Natasha Agramonte was one such graduate student. She first started using social media for science communication when there were concerns that the Zika virus would reach the United States. At the time, many of her friends on Facebook were beginning to start families, and she worked tirelessly to quash myths and conspiracy theories about mosquitoes and Zika and be open to questions and comments from her friends.
Agramonte, a Ph.D. student in medical entomology at the University of Florida, had moved to Twitter to try and reach more of the general public, where she decided to share her own science using the hashtag campaign developed by Ludwick and others. Then, a month or so later, she received a suspiciously vague email inviting her to share her research on a science show. “Initially, I ignored the email,” she recalls, “but, by a stroke of luck, I mentioned it to my husband who had worked in TV production for years.” Her husband recognized the production company that had sent the email and encouraged Agramonte to go to the filming in late July.

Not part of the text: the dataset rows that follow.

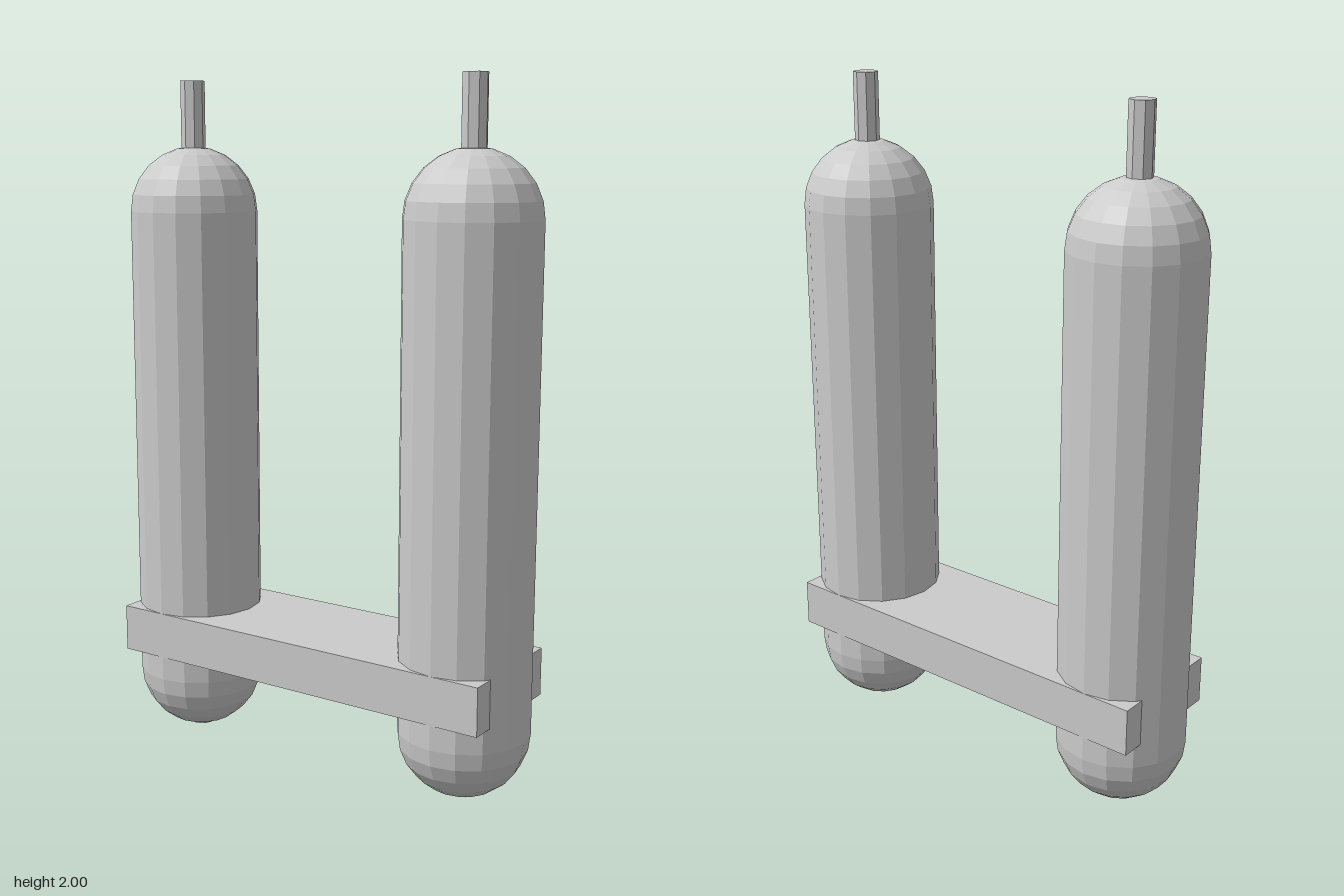
import * as THREE from 'three';

export function createModel() {
  const model = new THREE.Group();
  const material = new THREE.MeshStandardMaterial({ color: 0xcccccc, flatShading: true });
  const add = (parent, name, geometry, y) => {
    const mesh = new THREE.Mesh(geometry, material);
    mesh.name = name;
    mesh.position.y = y;
    parent.add(mesh);
  };

  const radius = 0.19, bottom = 0.193, top = 1.62, sides = 16;

  // Two round-ended tanks, each with a thin rod running right through it
  for (const side of [1, -1]) {
    const tank = new THREE.Group();
    tank.name = side > 0 ? 'leftTank' : 'rightTank';
    tank.position.x = side * 0.475;
    add(tank, 'tankBody', new THREE.CylinderGeometry(radius, radius, top - bottom, sides, 1, true), (top + bottom) / 2);
    add(tank, 'topDome', new THREE.SphereGeometry(radius, sides, 6, 0, Math.PI * 2, 0, Math.PI / 2), top);
    add(tank, 'bottomDome', new THREE.SphereGeometry(radius, sides, 6, 0, Math.PI * 2, Math.PI / 2, Math.PI / 2), bottom);
    add(tank, 'valveRod', new THREE.CylinderGeometry(0.036, 0.036, 2, 8), 1);
    model.add(tank);
  }

  // Flat slab joining the tanks near the base
  add(model, 'connectingSlab', new THREE.BoxGeometry(1.24, 0.14, 0.38), 0.335);

  return model;
}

To appear on the show, both scientists had to sign a confidentiality agreement, though neither was phased, as they had signed similar agreements previously when working with industry partners in their careers. The agreement, though, prohibited both scientists from telling anyone of their appearance on the show until it was released on Netflix, including their respective advisors and even friends they visited in Los Angeles.

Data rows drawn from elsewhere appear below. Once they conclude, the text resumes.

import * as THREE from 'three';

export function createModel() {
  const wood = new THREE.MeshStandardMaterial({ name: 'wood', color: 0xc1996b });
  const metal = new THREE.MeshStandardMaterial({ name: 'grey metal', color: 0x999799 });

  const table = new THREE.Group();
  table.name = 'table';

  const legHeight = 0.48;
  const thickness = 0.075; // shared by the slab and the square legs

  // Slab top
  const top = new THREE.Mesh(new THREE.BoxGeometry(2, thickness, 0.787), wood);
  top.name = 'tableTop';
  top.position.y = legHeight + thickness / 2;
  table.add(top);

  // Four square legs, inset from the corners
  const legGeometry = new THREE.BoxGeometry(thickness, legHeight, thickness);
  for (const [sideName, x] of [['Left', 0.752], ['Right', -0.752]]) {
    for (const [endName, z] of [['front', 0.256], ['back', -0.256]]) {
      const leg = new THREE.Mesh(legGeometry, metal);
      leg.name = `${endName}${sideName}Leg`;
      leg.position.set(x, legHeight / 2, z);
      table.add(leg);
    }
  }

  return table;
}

Agramonte, who studies mosquito resistance to pesticides, thought long and hard about the best way to present her science for the demo featured on the show. As she pointed out, “a lot of people talk about pesticide resistance, but they don’t really know what it means.”
She ended up creating a demo showing the evolution of multiple generations of mosquitoes acquiring and building populations of resistance when one type of pesticide is used. In a stroke of brilliance, she realized she could use thermochromic paint, which changes colors in response to heat, to display the mosquito’s genetic resistance. She painted plastic mosquitoes for the show, then sprayed them with hot water, labeled like a pesticide bottle. Plastic mosquitoes painted black then glow red when sprayed, showing they carry resistance genes. Agramonte explained to Bill Nye that natural selection then kills off the mosquitoes without resistance genes and sprayed the second generation of mosquitoes, revealing that a higher percentage of the population glow red.
The Damage Done by Western Corn Rootworm
While Agramonte used plastic mosquitoes to explain her science, Ludwick packed up two corn root stalks from Missouri to display the damage wrought by his study subject, the western corn rootworm (Diabrotica virgifera virgifera). While the producers asked if Ludwick could bring along the rootworms themselves, Ludwick knew better than to carry pest insects across state lines without a permit, and so he left them at home in Missouri.
After reading some of Ludwick’s publications before meeting him, I had to ask if he was ever disappointed that he couldn’t include the finer details of his research, for example the details about the Cry proteins involved in Bt resistance in western corn rootworm. He gave a surprising response. “A surface level of understanding is fine if [others] get the purpose behind it. Knowing the protein names isn’t going to come in handy for most people, ever,” he explains. Letting go of those details may just be the reason why Ludwick and others so excel at tweeting their science, in 280 character blocks at a time.
If you’d like to watch Dalton Ludwick, Ph.D., and Natasha Agramonte present their research, check out Bill Nye Saves the World on Netflix and look for Ludwick on Season 3, Episode 6, “What is your pet really thinking?” and Agramonte on Season 3, Episode 4, “Recipes From the Future.” Both are featured in the last 5-10 minutes of the show during the #BillMeetScienceTwitter segment.
Laura Kraft is a Ph.D. student at North Carolina State University and a National Science Foundation Graduate Research Fellow. When she isn’t traveling the world, she spends her time making science more accessible through science writing and outreach. Email: firstname.lastname@example.org